Meyer after all reached even greater heights just a few years later when he co-wrote and directed Star Trek II: The Wrath of Khan, widely regarded as one of the finest science-fiction movies of all time. Alexander probably never became as well known for anything else, but even he then released a sequel to the novel as recent as 2011, Jaclyn the Ripper, which sees Stephenson’s daughter menace the future when she tries to pick up where daddy left off. Alexander sadly died just last year, but Meyer is still going strong – involved as he is in the brand new Bryan Fuller-led Star Trek series arriving on CBS in 2017. Nonetheless, Time After Time remains in the past, perhaps because it does *feel* rooted in the age it was made; the film sees Wells travel to 1979 San Francisco and watching it back now, with Stephenson in very 70’s disco clubs trolling for victims and Wells interacting with now dated technology and innovation, it oddly feels even less timeless than The Time Machine, Wells’ classic Victorian-era public domain novel Alexander took a leap from in writing his book.
It remains nonetheless a well-written, performed and directed film, a film I would champion to anyone as a lost gem of the 1970’s, but ABC are not the first people to consider how such a great story deserves updating. I myself have half a fan screenplay on my computer for a modern update of Time After Time, placing Wells in Apple Stores being utterly amazed by iPads.

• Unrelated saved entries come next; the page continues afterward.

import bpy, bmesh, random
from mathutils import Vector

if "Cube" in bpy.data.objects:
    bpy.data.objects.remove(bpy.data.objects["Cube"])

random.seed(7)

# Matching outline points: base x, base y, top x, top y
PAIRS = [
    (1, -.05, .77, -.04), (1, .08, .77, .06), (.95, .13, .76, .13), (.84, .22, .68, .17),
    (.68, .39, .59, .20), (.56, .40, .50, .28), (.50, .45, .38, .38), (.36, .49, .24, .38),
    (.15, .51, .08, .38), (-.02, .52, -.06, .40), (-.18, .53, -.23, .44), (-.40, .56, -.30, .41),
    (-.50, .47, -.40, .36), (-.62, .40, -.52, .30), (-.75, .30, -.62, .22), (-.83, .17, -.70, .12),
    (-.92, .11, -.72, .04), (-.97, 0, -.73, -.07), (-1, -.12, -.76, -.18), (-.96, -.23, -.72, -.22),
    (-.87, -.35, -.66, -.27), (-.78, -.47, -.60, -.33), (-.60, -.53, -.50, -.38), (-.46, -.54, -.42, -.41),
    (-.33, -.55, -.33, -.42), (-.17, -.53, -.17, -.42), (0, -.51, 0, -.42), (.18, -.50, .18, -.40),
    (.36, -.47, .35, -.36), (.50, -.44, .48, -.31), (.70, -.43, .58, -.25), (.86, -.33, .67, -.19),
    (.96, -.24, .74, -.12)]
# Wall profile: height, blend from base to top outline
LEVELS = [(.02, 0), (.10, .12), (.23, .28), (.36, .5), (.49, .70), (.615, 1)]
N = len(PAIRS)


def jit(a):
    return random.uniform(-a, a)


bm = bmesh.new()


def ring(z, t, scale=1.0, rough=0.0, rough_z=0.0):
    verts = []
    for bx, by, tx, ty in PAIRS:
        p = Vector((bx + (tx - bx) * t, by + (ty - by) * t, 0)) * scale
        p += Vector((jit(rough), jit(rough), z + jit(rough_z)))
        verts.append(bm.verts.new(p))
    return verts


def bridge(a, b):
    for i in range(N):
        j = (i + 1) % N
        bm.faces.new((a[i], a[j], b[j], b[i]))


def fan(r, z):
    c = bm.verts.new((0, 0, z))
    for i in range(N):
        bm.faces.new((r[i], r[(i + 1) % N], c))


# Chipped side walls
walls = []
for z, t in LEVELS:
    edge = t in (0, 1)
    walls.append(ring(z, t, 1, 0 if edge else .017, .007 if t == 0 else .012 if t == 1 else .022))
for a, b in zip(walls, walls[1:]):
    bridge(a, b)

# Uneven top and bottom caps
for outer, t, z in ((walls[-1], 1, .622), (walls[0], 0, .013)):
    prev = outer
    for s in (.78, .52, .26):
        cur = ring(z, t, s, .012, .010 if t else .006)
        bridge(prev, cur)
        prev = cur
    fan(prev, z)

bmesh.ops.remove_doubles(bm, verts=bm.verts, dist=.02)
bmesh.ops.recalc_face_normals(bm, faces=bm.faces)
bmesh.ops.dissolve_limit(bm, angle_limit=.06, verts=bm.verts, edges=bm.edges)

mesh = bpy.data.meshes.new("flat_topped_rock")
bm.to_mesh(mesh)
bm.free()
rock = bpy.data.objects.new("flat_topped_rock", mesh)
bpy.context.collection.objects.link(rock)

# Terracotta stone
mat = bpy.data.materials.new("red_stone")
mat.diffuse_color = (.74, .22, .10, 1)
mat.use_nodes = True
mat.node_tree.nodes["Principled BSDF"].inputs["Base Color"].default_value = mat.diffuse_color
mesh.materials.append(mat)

I wrote that in 2011. iPads are themselves already starting to date. If I tweaked it now, I’d be having him experience Google Glass or PlayStation VR. By 2020, no doubt the next innovation will be at the door. It’s a timeless concept, but one prone to being ironically stuck in time too. This is where the brand new ABC series will have to be careful. It doesn’t have the hand of Alexander or Meyer carefully stewarding it, and the trailer for all the world looks like a very faithful adaptation of the novel (indeed it gives way way too much of it away, certainly if those events span more than just the pilot).
It does however throw a few extra components in the novel lacks – the final conversation as Wells meets his black great-granddaughter is most certainly new and in order to extend the novel (which has a very contained, complete story) beyond its components, showrunner Kevin Williamson will have to be adding fresh elements which give the series continuing legs. Will Wells start travelling to other time periods? Will he be recruited by the government to track down other infamous bad guys across history? The possibilities to build out the concept are wide but also a little dangerous. It could lose that essence of what made the original novel so compelling, and the film so enjoyable – not just the fish out of water element with Wells’ utterly eccentric character in the modern world (which the trailer suggests is fairly quickly ditched), but also the underlying social commentary about the meaning of a utopian society, and quite what we can make of our future.
One can hope that Williamson will capture the style and tone of the source material, and we may well end up with a fun, fresh new modern take on a great novel in Time After Time. Before the brand new series drops however, dig out Meyer’s movie and give it a watch. Time, after all, is on your side.
Tony Black is a freelance film/TV writer & podcaster & would love you to follow him on Twitter.